It is not known whether he subscribes to John Maynard Keynes’s claim that he changed his mind when the facts changed. But, since the Congress’s heir-apparent is yet to achieve the distinction of being a reputed scholar, his alterations of course can be ascribed to desperate attempts to respond to a critical situation.
Considering that there is little doubt that his party is facing an existential crisis, Rahul’s attempts to find the ways and means of countering it is understandable. Even then, his role as a new avatar can seem like a put-on, a simulated exercise in accordance with the need of the hour.
In view of the belief in the Congress that it lost in 2014 Lok Sabha elections because of a perception problem caused by the leadership’s failure to proclaim the government’s achievements, Rahul may have thought that it was time to dispense with the party’s earlier inadequacies like Manmohan Singh’s meekness and Sonia Gandhi’s poor communication skills because of her halting Hindi. Hence, Rahul’s belligerence.

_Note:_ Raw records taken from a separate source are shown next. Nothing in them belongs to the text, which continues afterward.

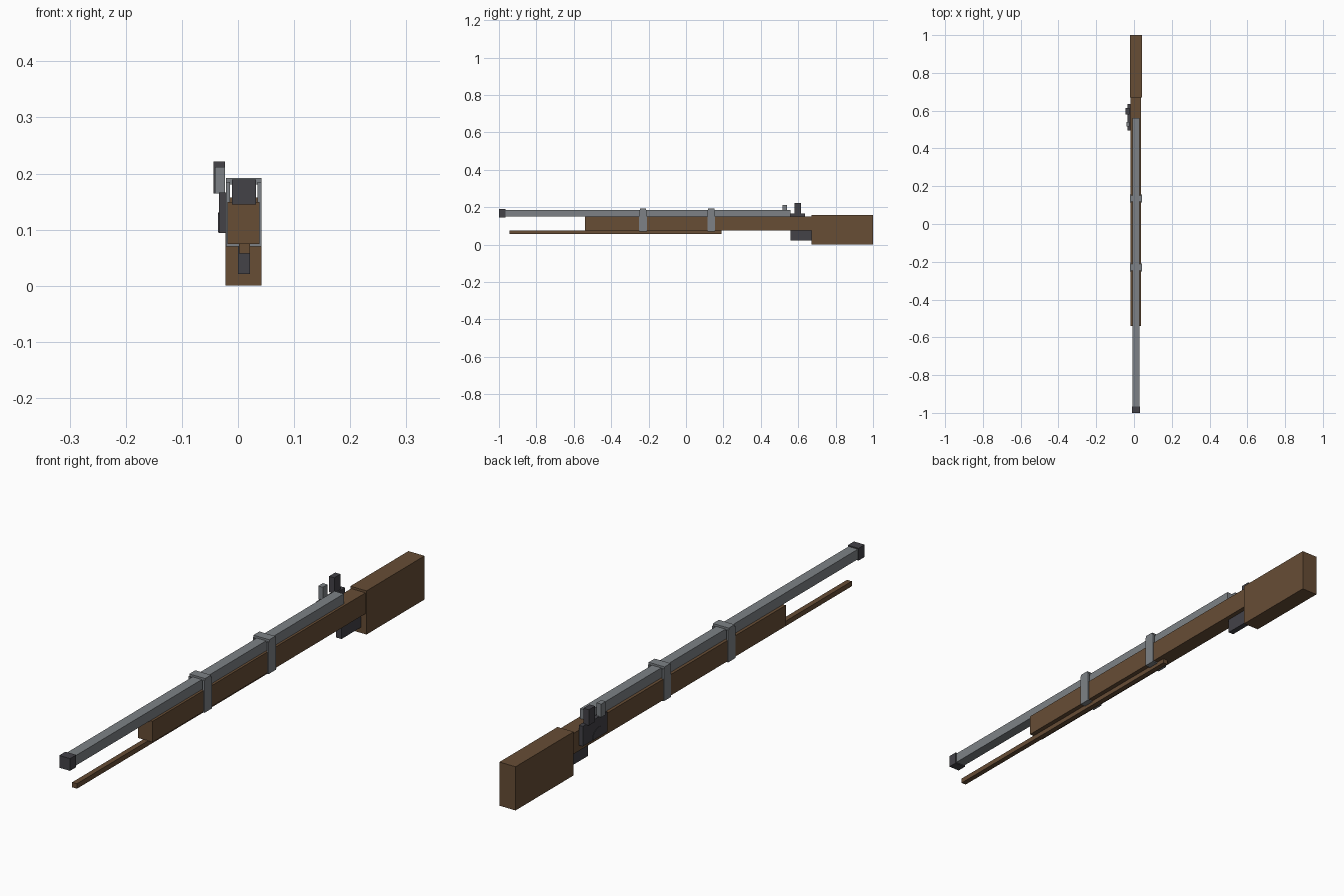
import bpy, bmesh, math
from mathutils import Vector

cube = bpy.data.objects.get("Cube")
if cube:
    bpy.data.objects.remove(cube, do_unlink=True)


def material(name, color):
    m = bpy.data.materials.new(name)
    m.use_nodes = True
    m.diffuse_color = (*color, 1)
    m.node_tree.nodes["Principled BSDF"].inputs["Base Color"].default_value = (*color, 1)
    return m


wood = material("walnut wood", (0.135, 0.074, 0.036))
steel = material("grey steel", (0.205, 0.222, 0.238))
iron = material("dark iron", (0.056, 0.054, 0.064))


def finish(name, bm, mat):
    bmesh.ops.recalc_face_normals(bm, faces=bm.faces)
    mesh = bpy.data.meshes.new(name)
    bm.to_mesh(mesh)
    bm.free()
    mesh.materials.append(mat)
    ob = bpy.data.objects.new(name, mesh)
    bpy.context.collection.objects.link(ob)
    return ob


def box(name, mat, x, y, z):
    """Block spanning the given (low, high) ranges."""
    bm = bmesh.new()
    bmesh.ops.create_cube(bm, size=1)
    for v in bm.verts:
        v.co = Vector(r[0] if c < 0 else r[1] for c, r in zip(v.co, (x, y, z)))
    return finish(name, bm, mat)


# Wooden stock and ramrod
box("butt_stock", wood, (-0.022, 0.042), (0.67, 1.0), (0.0, 0.157))
box("fore_stock", wood, (-0.019, 0.038), (-0.54, 0.68), (0.074, 0.149))
box("ramrod", wood, (0.002, 0.021), (-0.945, 0.19), (0.057, 0.075))

# Barrel and muzzle
box("barrel", steel, (-0.008, 0.029), (-0.985, 0.56), (0.149, 0.185))
box("muzzle_ring", iron, (-0.011, 0.032), (-1.0, -0.965), (0.145, 0.189))

# Barrel bands: two side straps, a top and a bottom bar
for label, y in (("front", -0.23), ("rear", 0.135)):
    wide, slim = (y - 0.021, y + 0.021), (y - 0.017, y + 0.017)
    box(label + "_band_right", steel, (-0.021, -0.014), wide, (0.07, 0.185))
    box(label + "_band_left", steel, (0.035, 0.042), wide, (0.07, 0.185))
    box(label + "_band_top", steel, (-0.021, 0.042), slim, (0.18, 0.192))
    box(label + "_band_bottom", steel, (-0.021, 0.042), wide, (0.07, 0.076))

# Trigger guard
box("trigger_guard", iron, (0.0, 0.021), (0.558, 0.672), (0.021, 0.08))

# Lock on the right side
box("lock_plate", iron, (-0.034, -0.018), (0.495, 0.635), (0.094, 0.166))
box("cock", iron, (-0.044, -0.023), (0.58, 0.615), (0.164, 0.221))
box("frizzen", steel, (-0.041, -0.023), (0.515, 0.541), (0.164, 0.212))

# Half-round inlay on the lock plate
bm = bmesh.new()
arc = [math.pi * i / 12 for i in range(13)]
face = bm.faces.new([bm.verts.new((-0.0355, 0.545 + 0.036 * math.cos(a),
                                   0.0945 + 0.036 * math.sin(a))) for a in arc])
ext = bmesh.ops.extrude_face_region(bm, geom=[face])
bmesh.ops.translate(bm, vec=(0.003, 0, 0),
                    verts=[g for g in ext["geom"] if isinstance(g, bmesh.types.BMVert)])
finish("lock_inlay", bm, iron)
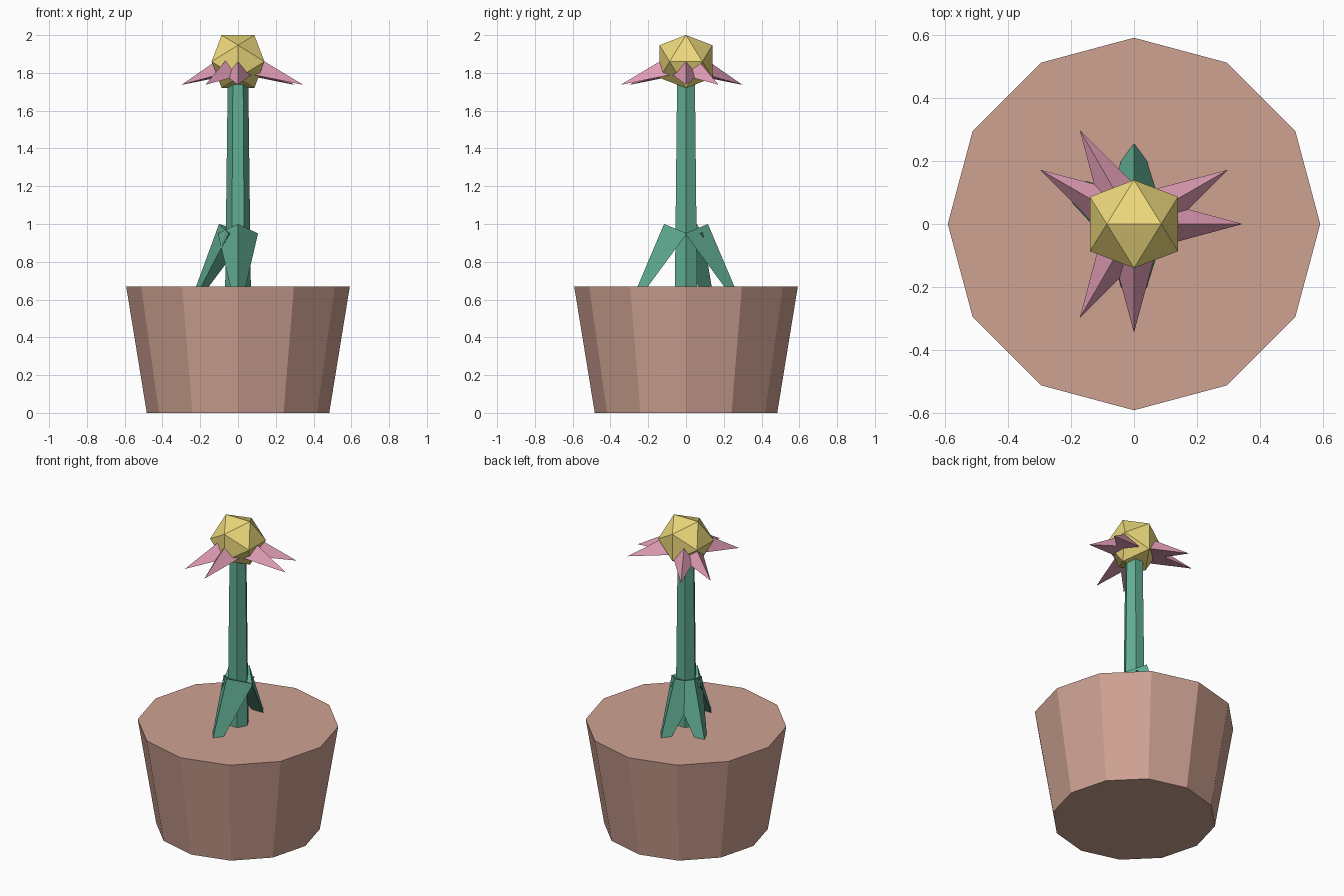
import bpy, bmesh
from math import sin, cos, radians, sqrt

if "Cube" in bpy.data.objects:
    bpy.data.objects.remove(bpy.data.objects["Cube"])


def material(name, rgb):
    m = bpy.data.materials.new(name)
    m.diffuse_color = (*rgb, 1)
    m.use_nodes = True
    m.node_tree.nodes["Principled BSDF"].inputs["Base Color"].default_value = m.diffuse_color
    return m


def add(name, bm, mat):
    bmesh.ops.recalc_face_normals(bm, faces=bm.faces)
    me = bpy.data.meshes.new(name)
    bm.to_mesh(me)
    bm.free()
    me.materials.append(mat)
    ob = bpy.data.objects.new(name, me)
    bpy.context.collection.objects.link(ob)
    return ob


def frustum(name, sides, r0, z0, r1, z1, mat):
    bm = bmesh.new()
    rings = []
    for r, z in ((r0, z0), (r1, z1)):
        rings.append([bm.verts.new((r * cos(radians(360 * i / sides)),
                                    r * sin(radians(360 * i / sides)), z))
                      for i in range(sides)])
    low, high = rings
    bm.faces.new(low[::-1])
    bm.faces.new(high)
    for i in range(sides):
        j = (i + 1) % sides
        bm.faces.new((low[i], low[j], high[j], high[i]))
    return add(name, bm, mat)


def blade(name, azimuth, tip, ridge, side, width, mat):
    """Ridged three-sided spike; tip, ridge and side are (radius, z)."""
    c, s = cos(radians(azimuth)), sin(radians(azimuth))
    bm = bmesh.new()
    t, a, b, d = [bm.verts.new((r * c - w * s, r * s + w * c, z))
                  for (r, z), w in ((tip, 0), (ridge, 0), (side, width), (side, -width))]
    for f in ((t, a, b), (t, d, a), (t, b, d), (a, d, b)):
        bm.faces.new(f)
    return add(name, bm, mat)


clay = material("clay", (0.62, 0.36, 0.29))
green = material("green", (0.12, 0.42, 0.29))
yellow = material("yellow", (0.84, 0.69, 0.20))
pink = material("pink", (0.76, 0.34, 0.47))

# Pot and stem
frustum("pot", 12, 0.483, 0, 0.592, 0.67, clay)
frustum("stem", 6, 0.07, 0.5, 0.054, 1.8, green)

# Drooping leaves, tips buried in the pot
for i, az in enumerate((90, 150, 270)):
    blade(f"leaf_{i + 1}", az, (0.33, 0.495), (0.116, 1.0), (-0.005, 0.95), 0.106, green)

# Petals in three pairs
for i, az in enumerate((0, 30, 120, 150, 240, 270)):
    blade(f"petal_{i + 1}", az, (0.345, 1.737), (0.08, 1.896), (0.05, 1.796), 0.08, pink)

# Flower centre: icosahedron with an edge on top
bm = bmesh.new()
q = 0.14
p = q * 2 / (1 + sqrt(5))
for u in (-p, p):
    for v in (-q, q):
        for x, y, z in ((u, 0, v), (v, u, 0), (0, v, u)):
            bm.verts.new((x, y, z + 1.86))
bmesh.ops.convex_hull(bm, input=bm.verts)
add("flower_centre", bm, yellow)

Rahul may also want to dispel the notion among sections of Congressmen, as well as the general public, that his sister, Priyanka, is more charismatic and has a greater capacity to reach out to the audience. But, the problem with his latest combativeness is that, for a start, he may not be able to sustain it if it is largely an acquired temperament and not a habitual one, as seems likely. It may gel with the innate arrogance of someone born with a silver spoon in his mouth and is surrounded by yes-men, but making aggressiveness a permanent part of his personality will be a difficult and, in the long run, an unreal and even amusing exercise.
The effort can also seem comical if the Congress stumbles at the next electoral hurdle, which will be in Bihar. Rhetorical flourishes, delivered in a rasping voice, can seem odd in a loser. In addition, the people may soon become tired of such fierce tactics, not least because their content is not always replete with substance. In any event, sobriety is something which goes down well with the ordinary person. This is why politicians almost never lose their temper and try to present their case in a restrained manner, whatever the provocation.
Rahul, therefore, may be barking up the wrong tree. Whoever advised him to try and butt his opponents head-on did not do him a service. Senior Congress leader Digvijay Singh’s view that Rahul is “by temperament not a ruling person; he is by temperament someone who wants to fight injustice” may be of a time-server who cannot afford to antagonise the party’s first family. But, there is perhaps a grain of truth in the first half of the statement if it implies that he is basically a back-bencher. However, there is probably no one in the Congress who has the gumption to point this out to the crown prince. (IPA Service)